The mechanism of pain sensation is uncertain: the metabolic products of ischamia stimulate pain fibres which pass to the sympathetic ganglia between C7 and T4. The pain is then referred to the corresponding peripheral dermatomes.
The chest pain is usually a central, constricting discomfort which may radiate to the jaw, neck, or one or both arms and may be associated with shortness of breath.
The Health Survey for England (2006) reported that around 8% of men and 3% of women aged between 55 and 64 years currently have or have had angina (2)
SIGN state that despite a steep decline in mortality from coronary artery disease (CAD) in Scotland over the last 20 years, CAD remains one of the leading causes of death in Scotland, responsible for 7,154 deaths in 2015 (1)

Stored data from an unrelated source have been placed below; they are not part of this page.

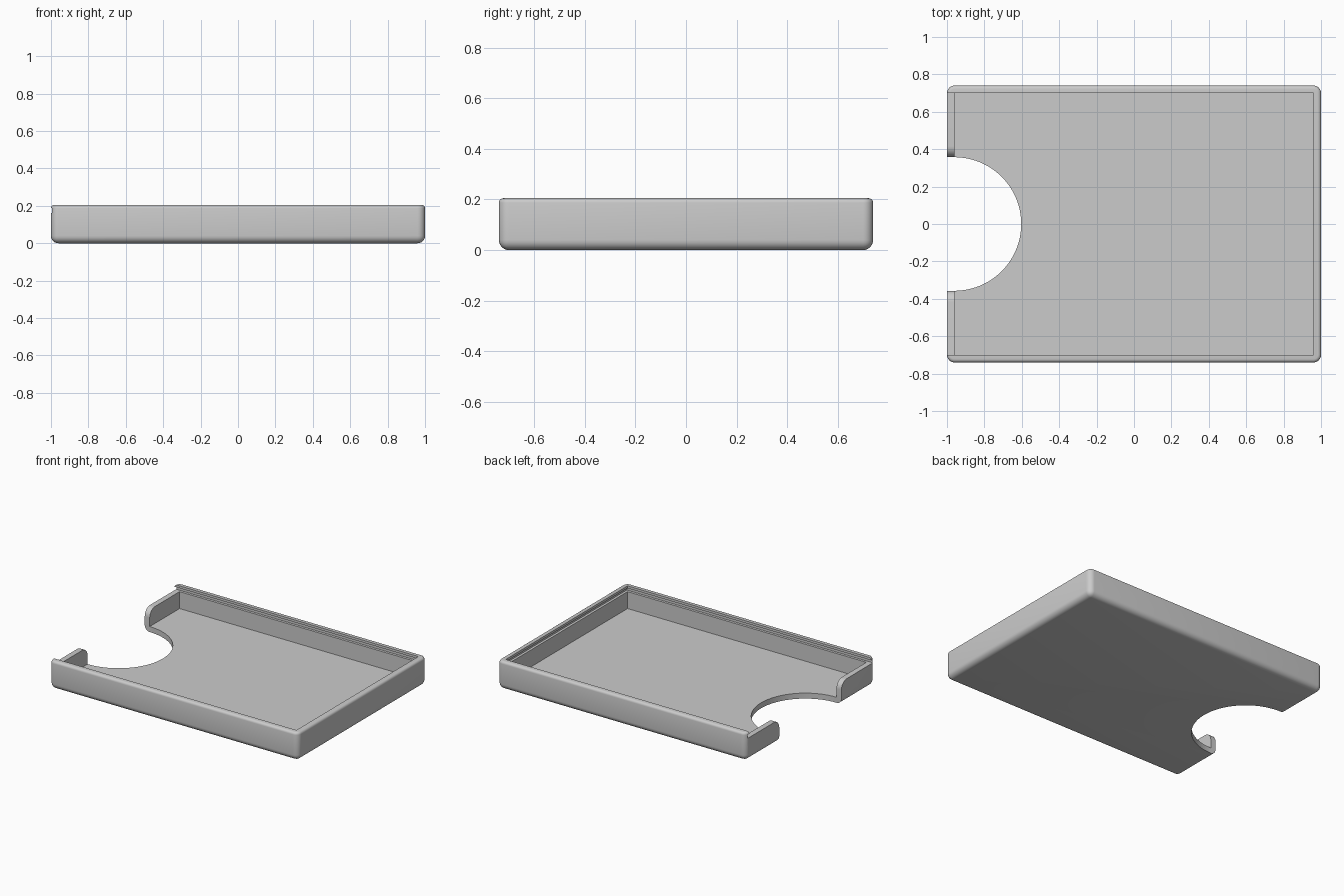
import bpy, bmesh, math
from mathutils import Matrix

if "Cube" in bpy.data.objects:
    bpy.data.objects.remove(bpy.data.objects["Cube"], do_unlink=True)

# Overall sizes
HX, HY, H = 1.0, 0.74, 0.205
WALL, FLOOR, CORNER = 0.04, 0.04, 0.04
SLOT_LOW, SLOT_TOP, SLOT_DEEP = 0.163, 0.188, 0.018
NOTCH, FLARE = 0.357, 0.06
IX, IY = HX - WALL, HY - WALL

grey = bpy.data.materials.new("light grey")
grey.use_nodes = True
grey.diffuse_color = (0.6, 0.6, 0.6, 1)
grey.node_tree.nodes["Principled BSDF"].inputs["Base Color"].default_value = (0.6, 0.6, 0.6, 1)


def finish(bm, name):
    bmesh.ops.recalc_face_normals(bm, faces=bm.faces)
    mesh = bpy.data.meshes.new(name)
    bm.to_mesh(mesh)
    bm.free()
    mesh.materials.append(grey)
    obj = bpy.data.objects.new(name, mesh)
    bpy.context.collection.objects.link(obj)
    return obj


def box_bm(lo, hi):
    bm = bmesh.new()
    bmesh.ops.create_cube(bm, size=1)
    for v in bm.verts:
        v.co = [(a + b) / 2 + c * (b - a) for a, b, c in zip(lo, hi, v.co)]
    return bm


def prism_x(points, x0, x1, name):
    """Extrude a y-z outline along x."""
    bm = bmesh.new()
    face = bm.faces.new([bm.verts.new((x0, y, z)) for y, z in points])
    new = bmesh.ops.extrude_face_region(bm, geom=[face])["geom"]
    bmesh.ops.translate(bm, vec=(x1 - x0, 0, 0),
                        verts=[g for g in new if isinstance(g, bmesh.types.BMVert)])
    return finish(bm, name)


def round_edges(bm, test, radius, segments):
    edges = [e for e in bm.edges if test(e)]
    bmesh.ops.bevel(bm, geom=edges, offset=radius, segments=segments,
                    profile=0.5, affect="EDGES")


# Solid body with rounded sides, base and rim
bm = box_bm((-HX, -HY, 0), (HX, HY, H))
round_edges(bm, lambda e: min(v.co.z for v in e.verts) < H / 2, CORNER, 6)
round_edges(bm, lambda e: all(v.co.z > H - 1e-4 for v in e.verts), 0.018, 4)
tray = finish(bm, "tray")

# Storage cavity, lid opening and the undercut lid groove
cutters = [
    finish(box_bm((-IX, -IY, FLOOR), (IX, IY, H + 0.1)), "cavity_cutter"),
    finish(box_bm((-HX - 0.1, -IY, SLOT_LOW), (IX - 0.004, IY, H + 0.1)), "lid_opening_cutter"),
    finish(box_bm((-HX - 0.1, -IY - SLOT_DEEP, SLOT_LOW),
                  (IX + SLOT_DEEP, IY + SLOT_DEEP, SLOT_TOP)), "lid_groove_cutter"),
]

# Round finger notch through the floor
bm = bmesh.new()
bmesh.ops.create_cone(bm, cap_ends=True, segments=96, radius1=NOTCH, radius2=NOTCH,
                      depth=1, matrix=Matrix.Translation((-IX, 0, 0)))
cutters.append(finish(bm, "finger_notch_cutter"))

# Gap in the end wall, with rounded upper corners
half = [(NOTCH, -0.1)]
for i in range(9):
    a = math.pi / 2 * i / 8
    half.append((NOTCH + FLARE * (1 - math.cos(a)),
                 SLOT_LOW - FLARE * (1 - math.sin(a))))
half.append((NOTCH + FLARE, H + 0.1))
outline = half + [(-y, z) for y, z in reversed(half)]
cutters.append(prism_x(outline, -HX - 0.1, -IX + 0.01, "end_gap_cutter"))

bpy.context.view_layer.objects.active = tray
for cutter in cutters:
    cutter.hide_render = True
    mod = tray.modifiers.new(cutter.name, "BOOLEAN")
    mod.operation, mod.solver, mod.object = "DIFFERENCE", "EXACT", cutter
    bpy.ops.object.modifier_apply(modifier=mod.name)
    bpy.data.objects.remove(cutter, do_unlink=True)

# Smooth rounds, crisp corners
bpy.ops.object.select_all(action="DESELECT")
tray.select_set(True)
bpy.ops.object.shade_smooth_by_angle(angle=math.radians(35))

SIGN have outlined the management options in suspected angina (1):